• **WHAT IS EXPECTED**: Word for word, copy out the records given below.

• **DATA FOR THE TASK**:
────────

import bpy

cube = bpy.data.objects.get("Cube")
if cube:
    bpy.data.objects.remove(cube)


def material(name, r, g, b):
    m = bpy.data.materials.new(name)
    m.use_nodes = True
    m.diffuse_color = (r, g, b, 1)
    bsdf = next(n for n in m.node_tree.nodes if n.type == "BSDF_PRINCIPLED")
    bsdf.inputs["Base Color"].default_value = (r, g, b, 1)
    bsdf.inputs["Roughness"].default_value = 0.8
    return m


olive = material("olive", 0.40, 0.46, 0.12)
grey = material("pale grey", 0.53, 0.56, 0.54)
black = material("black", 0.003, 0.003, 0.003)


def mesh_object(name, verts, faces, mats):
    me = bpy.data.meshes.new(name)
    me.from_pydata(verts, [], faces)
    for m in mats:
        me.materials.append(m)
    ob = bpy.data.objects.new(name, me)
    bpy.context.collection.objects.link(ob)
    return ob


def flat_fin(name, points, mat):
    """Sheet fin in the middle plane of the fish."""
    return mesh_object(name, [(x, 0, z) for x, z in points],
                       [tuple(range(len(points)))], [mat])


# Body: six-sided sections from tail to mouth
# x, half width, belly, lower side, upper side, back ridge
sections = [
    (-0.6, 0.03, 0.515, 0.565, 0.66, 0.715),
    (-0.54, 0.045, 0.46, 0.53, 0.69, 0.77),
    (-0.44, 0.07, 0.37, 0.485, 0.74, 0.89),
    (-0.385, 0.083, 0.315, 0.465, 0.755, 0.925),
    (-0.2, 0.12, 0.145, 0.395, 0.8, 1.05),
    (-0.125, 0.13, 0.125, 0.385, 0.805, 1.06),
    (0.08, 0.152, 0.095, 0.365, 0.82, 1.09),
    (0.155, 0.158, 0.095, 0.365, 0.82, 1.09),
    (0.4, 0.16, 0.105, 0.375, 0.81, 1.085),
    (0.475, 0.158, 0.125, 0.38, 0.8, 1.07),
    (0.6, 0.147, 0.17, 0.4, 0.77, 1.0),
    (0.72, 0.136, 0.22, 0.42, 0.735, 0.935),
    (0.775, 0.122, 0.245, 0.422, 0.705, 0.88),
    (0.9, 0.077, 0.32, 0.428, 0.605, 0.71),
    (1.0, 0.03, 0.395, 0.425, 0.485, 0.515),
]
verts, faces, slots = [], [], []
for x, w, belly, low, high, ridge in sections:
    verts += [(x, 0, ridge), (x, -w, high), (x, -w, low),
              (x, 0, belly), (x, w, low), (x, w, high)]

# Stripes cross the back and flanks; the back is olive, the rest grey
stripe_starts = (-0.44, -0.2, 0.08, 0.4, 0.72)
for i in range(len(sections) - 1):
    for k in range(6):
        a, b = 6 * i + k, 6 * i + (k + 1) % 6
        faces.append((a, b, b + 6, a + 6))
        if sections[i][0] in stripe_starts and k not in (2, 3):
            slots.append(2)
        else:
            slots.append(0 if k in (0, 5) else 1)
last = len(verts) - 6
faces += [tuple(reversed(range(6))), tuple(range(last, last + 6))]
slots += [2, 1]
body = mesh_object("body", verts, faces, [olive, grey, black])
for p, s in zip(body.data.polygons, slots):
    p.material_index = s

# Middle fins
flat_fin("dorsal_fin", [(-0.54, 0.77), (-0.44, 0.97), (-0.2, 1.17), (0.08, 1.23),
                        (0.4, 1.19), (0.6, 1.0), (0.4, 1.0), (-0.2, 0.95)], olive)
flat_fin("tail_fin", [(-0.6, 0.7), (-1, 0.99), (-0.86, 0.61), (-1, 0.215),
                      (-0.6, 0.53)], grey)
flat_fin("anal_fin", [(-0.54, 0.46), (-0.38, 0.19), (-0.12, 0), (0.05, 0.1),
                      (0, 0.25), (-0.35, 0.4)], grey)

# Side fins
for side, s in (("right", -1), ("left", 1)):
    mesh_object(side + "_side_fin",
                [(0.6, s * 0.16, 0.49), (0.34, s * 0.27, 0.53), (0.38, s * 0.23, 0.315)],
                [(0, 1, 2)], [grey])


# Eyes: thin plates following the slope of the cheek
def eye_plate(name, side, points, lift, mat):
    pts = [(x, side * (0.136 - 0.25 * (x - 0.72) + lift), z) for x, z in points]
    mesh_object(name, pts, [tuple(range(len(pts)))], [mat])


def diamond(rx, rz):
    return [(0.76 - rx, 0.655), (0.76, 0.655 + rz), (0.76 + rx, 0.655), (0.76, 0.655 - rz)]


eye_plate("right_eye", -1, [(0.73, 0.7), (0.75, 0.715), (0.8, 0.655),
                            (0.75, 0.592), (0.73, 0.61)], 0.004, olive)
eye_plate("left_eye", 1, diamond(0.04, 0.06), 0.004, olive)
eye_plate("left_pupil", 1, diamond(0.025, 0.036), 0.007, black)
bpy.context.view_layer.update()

────────

• **TASK RESULT**:
import bpy

cube = bpy.data.objects.get("Cube")
if cube:
    bpy.data.objects.remove(cube)


def material(name, r, g, b):
    m = bpy.data.materials.new(name)
    m.use_nodes = True
    m.diffuse_color = (r, g, b, 1)
    bsdf = next(n for n in m.node_tree.nodes if n.type == "BSDF_PRINCIPLED")
    bsdf.inputs["Base Color"].default_value = (r, g, b, 1)
    bsdf.inputs["Roughness"].default_value = 0.8
    return m


olive = material("olive", 0.40, 0.46, 0.12)
grey = material("pale grey", 0.53, 0.56, 0.54)
black = material("black", 0.003, 0.003, 0.003)


def mesh_object(name, verts, faces, mats):
    me = bpy.data.meshes.new(name)
    me.from_pydata(verts, [], faces)
    for m in mats:
        me.materials.append(m)
    ob = bpy.data.objects.new(name, me)
    bpy.context.collection.objects.link(ob)
    return ob


def flat_fin(name, points, mat):
    """Sheet fin in the middle plane of the fish."""
    return mesh_object(name, [(x, 0, z) for x, z in points],
                       [tuple(range(len(points)))], [mat])


# Body: six-sided sections from tail to mouth
# x, half width, belly, lower side, upper side, back ridge
sections = [
    (-0.6, 0.03, 0.515, 0.565, 0.66, 0.715),
    (-0.54, 0.045, 0.46, 0.53, 0.69, 0.77),
    (-0.44, 0.07, 0.37, 0.485, 0.74, 0.89),
    (-0.385, 0.083, 0.315, 0.465, 0.755, 0.925),
    (-0.2, 0.12, 0.145, 0.395, 0.8, 1.05),
    (-0.125, 0.13, 0.125, 0.385, 0.805, 1.06),
    (0.08, 0.152, 0.095, 0.365, 0.82, 1.09),
    (0.155, 0.158, 0.095, 0.365, 0.82, 1.09),
    (0.4, 0.16, 0.105, 0.375, 0.81, 1.085),
    (0.475, 0.158, 0.125, 0.38, 0.8, 1.07),
    (0.6, 0.147, 0.17, 0.4, 0.77, 1.0),
    (0.72, 0.136, 0.22, 0.42, 0.735, 0.935),
    (0.775, 0.122, 0.245, 0.422, 0.705, 0.88),
    (0.9, 0.077, 0.32, 0.428, 0.605, 0.71),
    (1.0, 0.03, 0.395, 0.425, 0.485, 0.515),
]
verts, faces, slots = [], [], []
for x, w, belly, low, high, ridge in sections:
    verts += [(x, 0, ridge), (x, -w, high), (x, -w, low),
              (x, 0, belly), (x, w, low), (x, w, high)]

# Stripes cross the back and flanks; the back is olive, the rest grey
stripe_starts = (-0.44, -0.2, 0.08, 0.4, 0.72)
for i in range(len(sections) - 1):
    for k in range(6):
        a, b = 6 * i + k, 6 * i + (k + 1) % 6
        faces.append((a, b, b + 6, a + 6))
        if sections[i][0] in stripe_starts and k not in (2, 3):
            slots.append(2)
        else:
            slots.append(0 if k in (0, 5) else 1)
last = len(verts) - 6
faces += [tuple(reversed(range(6))), tuple(range(last, last + 6))]
slots += [2, 1]
body = mesh_object("body", verts, faces, [olive, grey, black])
for p, s in zip(body.data.polygons, slots):
    p.material_index = s

# Middle fins
flat_fin("dorsal_fin", [(-0.54, 0.77), (-0.44, 0.97), (-0.2, 1.17), (0.08, 1.23),
                        (0.4, 1.19), (0.6, 1.0), (0.4, 1.0), (-0.2, 0.95)], olive)
flat_fin("tail_fin", [(-0.6, 0.7), (-1, 0.99), (-0.86, 0.61), (-1, 0.215),
                      (-0.6, 0.53)], grey)
flat_fin("anal_fin", [(-0.54, 0.46), (-0.38, 0.19), (-0.12, 0), (0.05, 0.1),
                      (0, 0.25), (-0.35, 0.4)], grey)

# Side fins
for side, s in (("right", -1), ("left", 1)):
    mesh_object(side + "_side_fin",
                [(0.6, s * 0.16, 0.49), (0.34, s * 0.27, 0.53), (0.38, s * 0.23, 0.315)],
                [(0, 1, 2)], [grey])


# Eyes: thin plates following the slope of the cheek
def eye_plate(name, side, points, lift, mat):
    pts = [(x, side * (0.136 - 0.25 * (x - 0.72) + lift), z) for x, z in points]
    mesh_object(name, pts, [tuple(range(len(pts)))], [mat])


def diamond(rx, rz):
    return [(0.76 - rx, 0.655), (0.76, 0.655 + rz), (0.76 + rx, 0.655), (0.76, 0.655 - rz)]


eye_plate("right_eye", -1, [(0.73, 0.7), (0.75, 0.715), (0.8, 0.655),
                            (0.75, 0.592), (0.73, 0.61)], 0.004, olive)
eye_plate("left_eye", 1, diamond(0.04, 0.06), 0.004, olive)
eye_plate("left_pupil", 1, diamond(0.025, 0.036), 0.007, black)
bpy.context.view_layer.update()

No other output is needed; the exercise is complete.